The most comfortable paradises that we shall find on earth are wonderful, and can be a great opportunity to recover from the stress and strain of our daily lives. Good stuff. But the Paradise of Heaven, will be better by far, though possibly less comfortable; it will be far more filled with love, but undoubtedly less sexy; it will poorer, and yet I think it will be far richer and even, I think, more beautiful. For in it there will be the ebb and flow of real Love.
And, then again, there just might be delicious drinks there, as well. Who knows? In any case, I have a feeling that the Paradise that is on Jordan’s far bank is going to be both a bit different than anything we can imagine and even better that anyone on this side of Jordan could begin to describe. However it may turn out to be, there can be little doubt but that it will be filled with mercy, for that is what Jesus speaks to the thief on the cross, and it is that very thing—mercy—which this season, more than any other, proclaims.
A Blessed Maundy (i.e. Magdalene) Thursday to you and, soon, a Happy Easter!

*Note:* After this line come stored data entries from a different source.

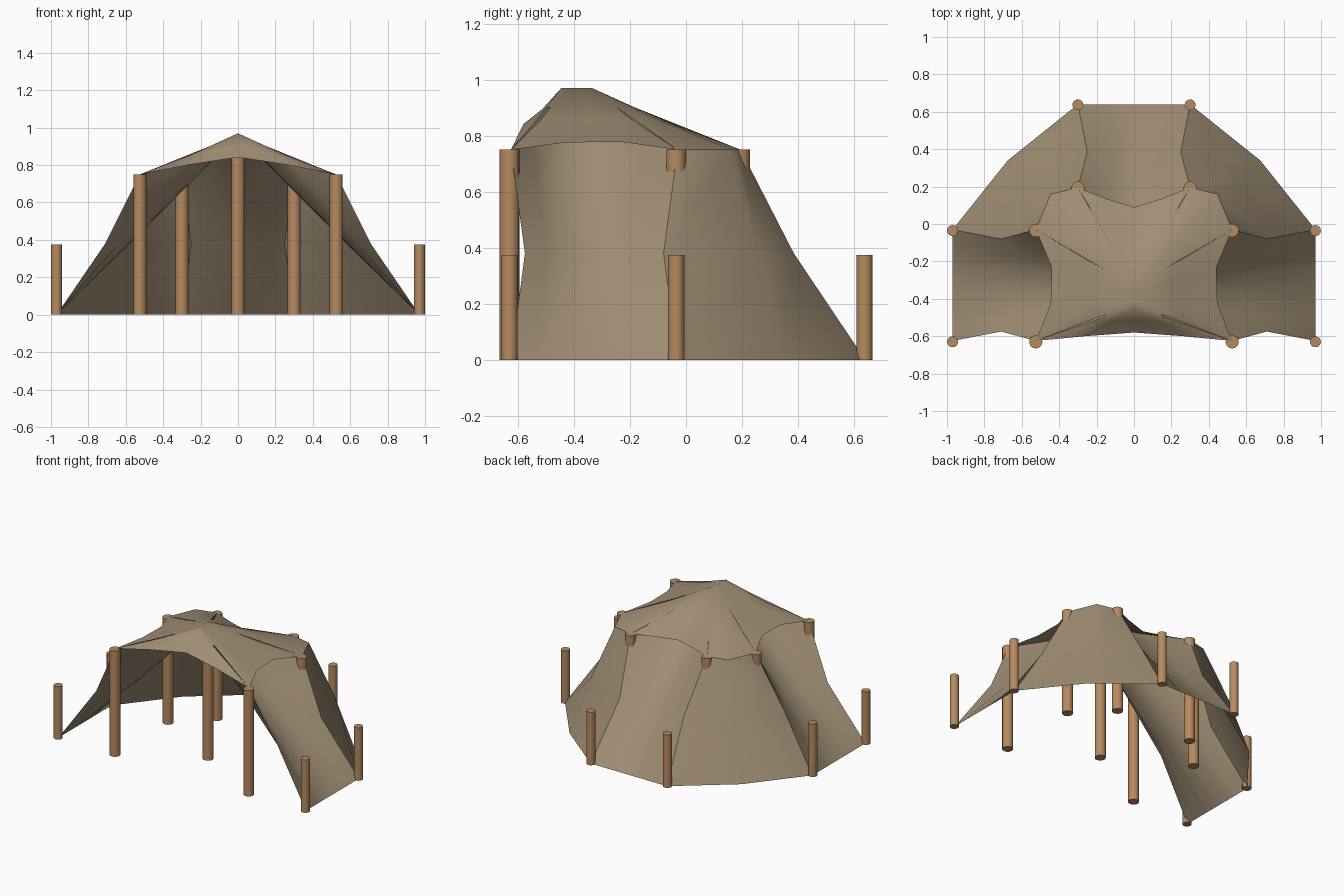
import bpy, bmesh
from mathutils import Vector as V

if "Cube" in bpy.data.objects:
    bpy.data.objects.remove(bpy.data.objects["Cube"])


def material(name, rgb):
    m = bpy.data.materials.new(name)
    m.diffuse_color = (*rgb, 1)
    m.use_nodes = True
    m.node_tree.nodes["Principled BSDF"].inputs["Base Color"].default_value = m.diffuse_color
    return m


CLOTH = material("tan canvas", (0.355, 0.27, 0.175))
WOOD = material("warm wood", (0.47, 0.255, 0.118))


def finish(name, bm, mat, angle=0.6):
    me = bpy.data.meshes.new(name)
    bm.to_mesh(me)
    bm.free()
    me.materials.append(mat)
    ob = bpy.data.objects.new(name, me)
    bpy.context.collection.objects.link(ob)
    bpy.ops.object.select_all(action='DESELECT')
    ob.select_set(True)
    bpy.context.view_layer.objects.active = ob
    bpy.ops.object.shade_smooth_by_angle(angle=angle)


def pole(name, x, y, r, h):
    bm = bmesh.new()
    bmesh.ops.create_cone(bm, cap_ends=True, segments=24, radius1=r, radius2=r, depth=h)
    bmesh.ops.translate(bm, verts=bm.verts, vec=(x, y, h / 2))
    finish(name, bm, WOOD)


# Cross profiles of the cloth: (position between seams, share of the sag)
FLAT = [(0, 0), (0.17, 0.56), (0.34, 0.96), (0.5, 1), (0.66, 0.96), (0.83, 0.56), (1, 0)]
TRAY = [(0, 0), (0.335, 0.93), (0.665, 1), (1, 0)]
VEE = [(0, 0), (0.25, 0.56), (0.5, 1), (0.75, 0.56), (1, 0)]
FOLD = [(0, 0), (0.5, 1), (1, 0)]


def sheet(bm, left, middle, right, profile, sign=1):
    """Stretched cloth through three columns of points."""
    rows = []
    for a, m, b in zip(left, middle, right):
        a, m, b = V(a), V(m), V(b)
        pts = [a.lerp(b, t) + (m - (a + b) / 2) * w for t, w in profile]
        rows.append([bm.verts.new((p.x * sign, p.y, p.z)) for p in pts])
    for r0, r1 in zip(rows, rows[1:]):
        for i in range(len(profile) - 1):
            bm.faces.new((r0[i], r0[i + 1], r1[i + 1], r1[i]))


def finish_cloth(name, bm, angle):
    bmesh.ops.remove_doubles(bm, verts=bm.verts, dist=1e-4)
    bmesh.ops.dissolve_degenerate(bm, edges=bm.edges, dist=1e-5)
    bmesh.ops.recalc_face_normals(bm, faces=bm.faces)
    if sum(f.normal.z * f.calc_area() for f in bm.faces) < 0:
        bmesh.ops.reverse_faces(bm, faces=bm.faces)
    finish(name, bm, CLOTH, angle)


def wall(name, left, middle, right, profile, sign=1):
    bm = bmesh.new()
    sheet(bm, left, middle, right, profile, sign)
    finish_cloth(name, bm, 1.0)


def flip(col):
    return [(-p[0], p[1], p[2]) for p in col]


# Seam columns: ground, knee, pole top
A = [(0.97, -0.625, 0), (0.71, -0.575, 0.38), (0.525, -0.625, 0.75)]
B = [(0.97, -0.03, 0), (0.71, -0.08, 0.38), (0.525, -0.03, 0.75)]
C = [(0.30, 0.64, 0), (0.25, 0.385, 0.38), (0.30, 0.195, 0.75)]
CORNER = [(0.675, 0.34, 0), (0.57, 0.26, 0.38), (0.445, 0.16, 0.75)]
FRONT_PEAK, BACK_PEAK = (0, -0.445, 0.97), (0, -0.335, 0.97)
F_IN, B_IN = (0, -0.445, 0.962), (0, -0.335, 0.962)

# Poles
pole("centre_pole", 0, -0.335, 0.035, 0.94)
for s, side in ((1, "right"), (-1, "left")):
    for i, (x, y) in enumerate(((0.525, -0.63), (0.525, -0.035), (0.30, 0.193))):
        pole(f"{side}_tall_pole_{i + 1}", s * x, y, 0.035, 0.75)
    for i, (x, y) in enumerate(((0.97, -0.63), (0.97, -0.035), (0.30, 0.637))):
        pole(f"{side}_short_pole_{i + 1}", s * x, y, 0.029, 0.375)

# Walls: side and rear sheets run straight up under the roof to the peak
side_mid = [(0.97, -0.33, 0), (0.58, -0.34, 0.38), (0.21, -0.37, 0.75), (0, -0.39, 0.962)]
rear_mid = [(0, 0.64, 0), (0, 0.28, 0.38), (0, -0.06, 0.75), B_IN]
for s, side in ((1, "right"), (-1, "left")):
    wall(f"{side}_side_wall", A + [F_IN], side_mid, B + [B_IN], FLAT, s)
    wall(f"{side}_corner_wall", B, CORNER, C, FOLD, s)
wall("rear_wall", C + [B_IN], rear_mid, flip(C + [B_IN]), VEE)

# Roof: one sagging cap over all the gaps between poles
roof = bmesh.new()


def cap(a, m, b, pa, pb, profile, s=1):
    pm = tuple((V(pa) + V(pb)) / 2)
    sag = V((0, 0, -0.01))
    cols = [[p, tuple(V(p).lerp(V(q), 0.5) + sag), q] for p, q in ((a, pa), (m, pm), (b, pb))]
    sheet(roof, *cols, profile, s)


for s in (1, -1):
    cap(A[2], (0.44, -0.33, 0.778), B[2], FRONT_PEAK, BACK_PEAK, TRAY, s)
    cap(B[2], CORNER[2], C[2], BACK_PEAK, BACK_PEAK, FOLD, s)
cap(C[2], (0, 0.09, 0.745), flip([C[2]])[0], BACK_PEAK, BACK_PEAK, VEE)
cap(A[2], (0, -0.58, 0.842), flip([A[2]])[0], FRONT_PEAK, FRONT_PEAK, VEE)
finish_cloth("roof", roof, 1.6)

May you both enjoy some temporary paradises on this earth and, more importantly, may you, like Mary, find true love, enduring mercy and the true paradoxical Paradise, hopefully sooner rather than later.